Following on from Dr Priyanka Agarwal’s PhD project on NovaTears (funded by Novaliq and completed in 2018*), and supported by a Health Research Council grant, the Buchanan Ocular Therapeutics Unit (BOTU) team is currently investigating other non-aqueous vehicles for ocular drug delivery, especially in the management of DED. Although their use is relatively rare due to the limited understanding of long-term safety and biocompatibility, non-aqueous vehicles might offer several advantages over water-based eye drops, including being preservative-free, offering improved lubrication and an ability to dissolve poorly water-soluble drugs, and enhanced penetration.
Basing an eye drop on a non-aqueous vehicle differs vastly to other lipid-containing tear supplements currently on the market. These often comprise only small amounts of an amphiphilic lipid in a water base and thus still require surfactants and preservatives for stability, which risk further compromising the ocular surface and exacerbating ocular discomfort, especially in DED patients who already have a deficient tear film. Nevertheless, it is not as easy as simply selecting an oily vehicle already in use for other topical applications, such as for the skin, and using it on the eye. Ocular biocompatibility and comfort are extremely important, while the vehicle also needs to be suitable for delivering the chosen drug.
Dr Priyanka Agarwal, a postdoctoral research fellow, is currently researching various non-aqueous, biocompatible vehicles capable of delivering the inflammasome inhibitor tonabersat (SB-220453), which tackles inflammation upstream of currently used anti-inflammatory drugs. This combination eye drop aims to break the vicious circle of DED by simultaneously tackling tear film instability and ocular surface inflammation, while minimising the need for further additives. So far Dr Agarwal has been studying drug-vehicle interactions and comparing drug bioavailability from different vehicles, and she will shortly be joined by PhD student Santosh Bhujbal, who has industry expertise in ocular drug delivery.
Once the eye drop is fully characterised, it will be tested in a mouse model of DED, as part of my Humboldt Fellowship**. Formulation development and preclinical studies will run in parallel with clinical studies by PhD student Dian Zhuang, investigating inflammasome markers in the tears of DED patients.

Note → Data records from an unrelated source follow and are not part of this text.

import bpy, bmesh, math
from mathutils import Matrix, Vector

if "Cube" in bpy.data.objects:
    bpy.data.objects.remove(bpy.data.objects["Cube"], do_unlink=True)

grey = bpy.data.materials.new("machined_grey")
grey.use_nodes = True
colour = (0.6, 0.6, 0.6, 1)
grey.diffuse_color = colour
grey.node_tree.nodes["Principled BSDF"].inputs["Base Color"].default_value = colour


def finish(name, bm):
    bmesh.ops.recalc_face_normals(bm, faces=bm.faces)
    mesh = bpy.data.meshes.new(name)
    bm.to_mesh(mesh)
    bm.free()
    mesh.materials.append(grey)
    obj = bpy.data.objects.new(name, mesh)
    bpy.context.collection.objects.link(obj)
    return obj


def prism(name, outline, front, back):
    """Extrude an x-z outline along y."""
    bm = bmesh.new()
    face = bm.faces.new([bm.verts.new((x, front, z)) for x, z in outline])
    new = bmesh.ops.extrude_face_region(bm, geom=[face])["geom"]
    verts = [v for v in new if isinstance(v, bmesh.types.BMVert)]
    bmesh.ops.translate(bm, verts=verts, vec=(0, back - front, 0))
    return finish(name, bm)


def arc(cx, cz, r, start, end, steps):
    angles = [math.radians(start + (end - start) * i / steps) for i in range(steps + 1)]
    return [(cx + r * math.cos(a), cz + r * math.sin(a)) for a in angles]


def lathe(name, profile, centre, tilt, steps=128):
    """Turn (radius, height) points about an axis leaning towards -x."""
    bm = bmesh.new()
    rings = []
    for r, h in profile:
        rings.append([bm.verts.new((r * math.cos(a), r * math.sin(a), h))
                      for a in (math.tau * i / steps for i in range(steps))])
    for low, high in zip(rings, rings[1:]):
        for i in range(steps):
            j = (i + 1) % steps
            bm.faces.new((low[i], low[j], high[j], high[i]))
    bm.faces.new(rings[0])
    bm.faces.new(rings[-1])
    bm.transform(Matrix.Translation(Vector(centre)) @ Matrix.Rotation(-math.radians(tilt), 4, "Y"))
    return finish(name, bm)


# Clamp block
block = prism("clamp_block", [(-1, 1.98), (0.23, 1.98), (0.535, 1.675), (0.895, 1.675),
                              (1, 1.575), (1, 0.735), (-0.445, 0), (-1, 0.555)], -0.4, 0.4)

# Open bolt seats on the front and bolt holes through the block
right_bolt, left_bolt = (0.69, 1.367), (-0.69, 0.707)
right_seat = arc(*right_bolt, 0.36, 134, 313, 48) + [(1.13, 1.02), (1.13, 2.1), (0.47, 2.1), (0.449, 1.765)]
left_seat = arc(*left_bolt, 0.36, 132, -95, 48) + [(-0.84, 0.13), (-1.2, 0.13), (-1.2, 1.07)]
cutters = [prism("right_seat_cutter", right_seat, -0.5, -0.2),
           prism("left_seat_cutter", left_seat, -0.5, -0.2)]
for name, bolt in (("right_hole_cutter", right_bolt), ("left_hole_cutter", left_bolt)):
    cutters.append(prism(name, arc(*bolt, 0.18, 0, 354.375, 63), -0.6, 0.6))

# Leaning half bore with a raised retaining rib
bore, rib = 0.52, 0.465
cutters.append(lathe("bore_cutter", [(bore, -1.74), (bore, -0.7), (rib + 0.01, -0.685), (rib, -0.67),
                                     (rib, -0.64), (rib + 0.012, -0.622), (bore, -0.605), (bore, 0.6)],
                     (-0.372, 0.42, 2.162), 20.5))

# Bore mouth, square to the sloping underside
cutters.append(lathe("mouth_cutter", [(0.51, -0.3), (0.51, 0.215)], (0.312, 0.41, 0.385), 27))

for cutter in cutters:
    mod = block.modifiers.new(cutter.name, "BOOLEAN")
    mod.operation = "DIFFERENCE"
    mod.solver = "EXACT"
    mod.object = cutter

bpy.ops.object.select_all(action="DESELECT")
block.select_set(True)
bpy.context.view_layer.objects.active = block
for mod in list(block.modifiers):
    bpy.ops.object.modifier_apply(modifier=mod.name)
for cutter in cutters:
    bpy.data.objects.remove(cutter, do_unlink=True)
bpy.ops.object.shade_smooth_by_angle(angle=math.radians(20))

The unique opportunity of combining preclinical studies with clinical investigations will ultimately aid clinical trial design and translation of the eye drop. Since the inflammasome is activated in a vast number of conditions, the BOTU team is also investigating its application in other inflammatory eye diseases.
A/Prof Ilva Rupenthal is director of the Buchanan Ocular Therapeutics Unit in the Department of Ophthalmology at the University of Auckland.